Pedal to the Metal
10/15/2010 3:09 pm EST
There’s been some movement this week in simplifying the complicated balance sheet of Fortescue Metals Group (OTC: FSUMY), the third largest iron ore mining company in Australia.
The company’s stock climbed 7.8% on October 11 after Fortescue announced that it had signed a $2.04-billion loan agreement to expand its mining operations. The loan from JPMorgan Chase (NYSE: JPM) and Royal Bank of Scotland Group (NYSE: RBS) matures in 2015 with an initial interest rate of 7.5% linked to LIBOR (London Interbank Offered Rate).
The bank loan replaces senior notes issued in August 2006 to fund Fortescue’s initial mine and the construction of a port and railroad. Those notes will be paid off at a $605-million premium.
The money will let Fortescue expand its Solomon and Western Hub projects more quickly, the company said. Fortescue’s goal is to expand annual production to 155 million metric tons by fiscal 2014, up from 40 million tons currently.
Also on October 11, Fitch Ratings gave Fortescue a BB+ credit rating. That’s Fitch’s highest non-investment-grade rating.
This deal may—and it’s always wise to say “may” with Fortescue—help resolve the company’s nasty dispute with its third-largest investor, Leucadia National (NYSE: LUK).

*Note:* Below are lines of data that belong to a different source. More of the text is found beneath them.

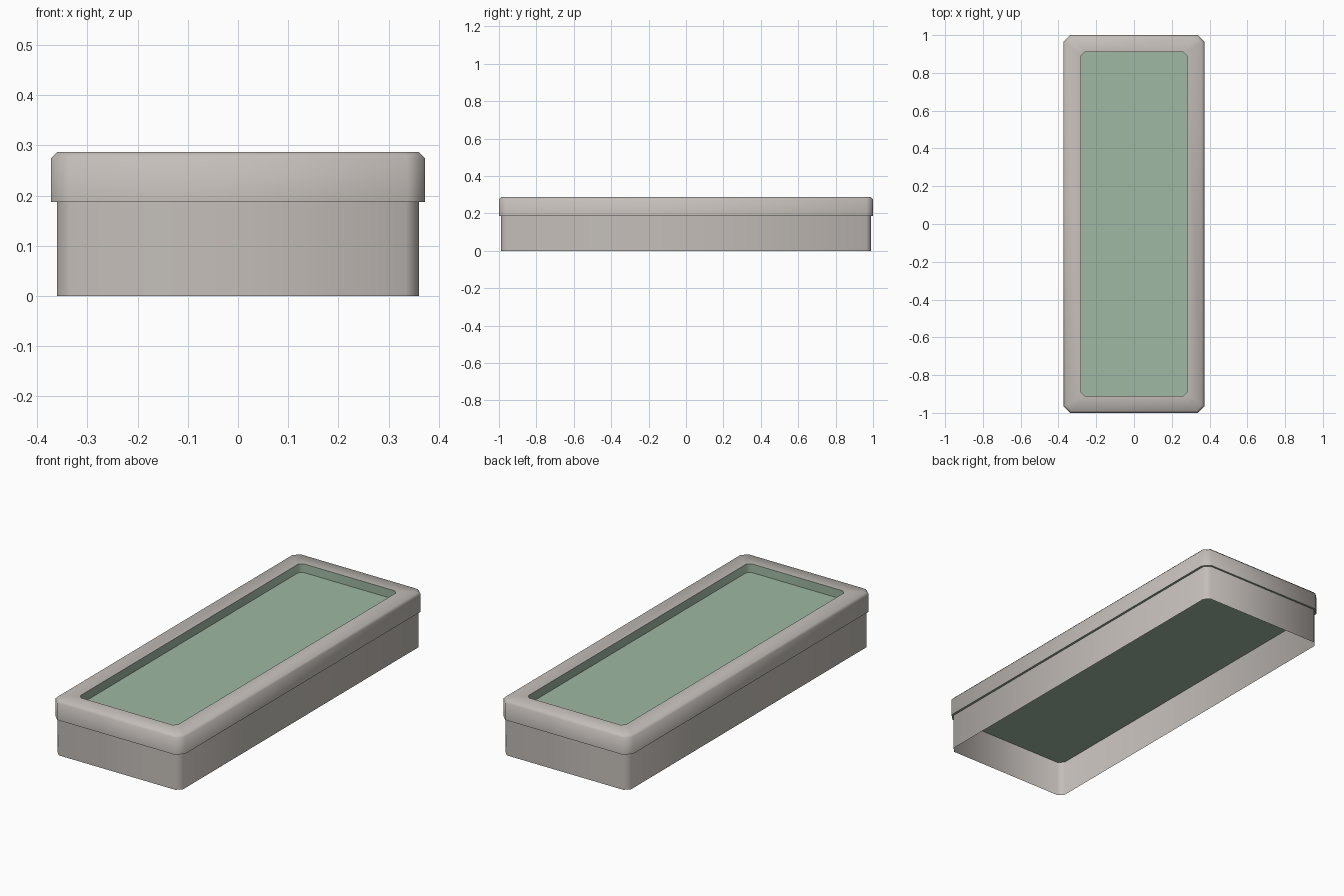
import bpy, math

if "Cube" in bpy.data.objects:
    bpy.data.objects.remove(bpy.data.objects["Cube"])


def material(name, rgb):
    m = bpy.data.materials.new(name)
    m.diffuse_color = (*rgb, 1.0)
    m.use_nodes = True
    m.node_tree.nodes["Principled BSDF"].inputs["Base Color"].default_value = m.diffuse_color
    return m


STONE = material("warm_grey", (0.55, 0.515, 0.485))
GREEN = material("soft_green", (0.345, 0.48, 0.365))


def loop(hx, hy, c, z):
    """Rectangle with cut corners, counter-clockwise seen from above."""
    pts = [(hx, -hy + c), (hx, hy - c), (hx - c, hy), (-hx + c, hy),
           (-hx, hy - c), (-hx, -hy + c), (-hx + c, -hy), (hx - c, -hy)]
    return [(x, y, z) for x, y in pts]


def stack(name, loops, strip_mats, cap_start=None, cap_end=None):
    """Join successive loops with strips of faces, with optional caps."""
    n = len(loops[0])
    verts = [p for l in loops for p in l]
    faces, mats = [], []
    for k, mat in enumerate(strip_mats):
        a, b = k * n, (k + 1) * n
        for i in range(n):
            j = (i + 1) % n
            faces.append((a + i, a + j, b + j, b + i))
            mats.append(mat)
    if cap_start is not None:
        faces.append(tuple(reversed(range(n))))
        mats.append(cap_start)
    if cap_end is not None:
        last = (len(loops) - 1) * n
        faces.append(tuple(range(last, last + n)))
        mats.append(cap_end)
    me = bpy.data.meshes.new(name)
    me.from_pydata(verts, [], faces)
    me.materials.append(STONE)
    me.materials.append(GREEN)
    for p, m in zip(me.polygons, mats):
        p.material_index = m
    ob = bpy.data.objects.new(name, me)
    bpy.context.collection.objects.link(ob)
    bpy.context.view_layer.objects.active = ob
    ob.select_set(True)
    bpy.ops.object.shade_smooth_by_angle(angle=math.radians(50))
    ob.select_set(False)
    return ob


# Thin side walls, open underneath
stack("side_walls", [loop(0.36, 0.99, 0.026, 0.0),
                     loop(0.36, 0.99, 0.026, 0.187)], [0])

# Overhanging rim with bevelled top, green recess and green underside
stack("rim_and_bed", [loop(0.372, 1.0, 0.035, 0.187),
                      loop(0.372, 1.0, 0.035, 0.275),
                      loop(0.36, 0.988, 0.028, 0.287),
                      loop(0.28, 0.91, 0.018, 0.287),
                      loop(0.28, 0.91, 0.018, 0.242)],
      [0, 0, 0, 1], cap_start=1, cap_end=1)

Fortescue borrowed $100 million from Leucadia back in 2006. That subordinated debt gave Leucadia interest equivalent to 4% of sales, after government royalty payments, of iron ore produced from part of the company’s mines through 2019.
But the terms of the senior debt that this bank financing replaced had constrained Fortescue’s ability to expand (and pay Leucadia), and the terms of Leucadia’s note have limited Fortescue’s ability to raise more capital.
On September 1, Leucadia sued to prevent Fortescue from raising more subordinated debt that could reduce the payments that Leucadia receives. Leucadia said it “Never would agree” to any dilution of its interest, and sought an injunction restraining Fortescue from issuing further notes.
Fortescue’s bank loans may not violate the terms of its subordinated debt with Leucadia, because the Leucadia note might be limited to the Chichester Hub mines of Cloud Break and Christmas Creek. At least that is what Fortescue has argued.
But Fortescue, according to news stories out of Australia, is said to be considering raising as much as $6 billion to fund the further expansion of the Solomon mine (the subject of Thursday’s bank loans) and the Chichester projects. The $6 billion would allow Fortescue to develop both projects simultaneously, according to the company.
Next week, Fortescue is set to begin marketing a $2-billion bond offering in the United States and Europe, The Wall Street Journal reported on October 14. JPMorgan and RBS are reportedly managing the offering.
That news of a $2-billion bond offering makes sense—interest rates on corporate debt are really low, and JPM and RBS are the banks that just finished lending $2.04 billion to Fortescue.
But at this point, I can’t tell whether the company—which was cash-constrained to the point of near-starvation during the global financial crisis—really has any sources lined up for the rest of the $6 billion, or whether the announcement is part of some negotiating tactic with Leucadia, or, most likely, both.
What does seem clear, though, is that the days when Fortescue had lots of iron ore in the ground and no way to pay for mining it are over—at least until the next global or company-induced crisis.
The company is run by a wild and wooly management team headed by chief executive officer Andrew Forrest that has previously talked up financing deals and prospects that were a mite less certain than they seemed.
Add that to the stock’s reputation as a speculative delight for traders, and this one will take you on a ride that is wilder than many investors can stomach. (The US ADR FSUMY has an average daily volume of just 1,400 units. The over-the-counter-traded shares FSUMF exchange just 34,783 shares per day, on average.)
You need discipline to make money on this one, because the swings are enough to drive many investors to buy high—like now, when almost everything seems rosy—and sell low, when nothing but disaster seems to loom.
Buy this one when everybody hates it, and in the long run I think you’ll do well. The stock is a member of my long-term (five years or longer holding period) Jubak Picks 50 portfolio.
I wouldn’t buy at the moment—too many people love it. The shares are up 40% since September 1.
Full disclosure: I don’t own shares of any company mentioned in this post in my personal portfolio.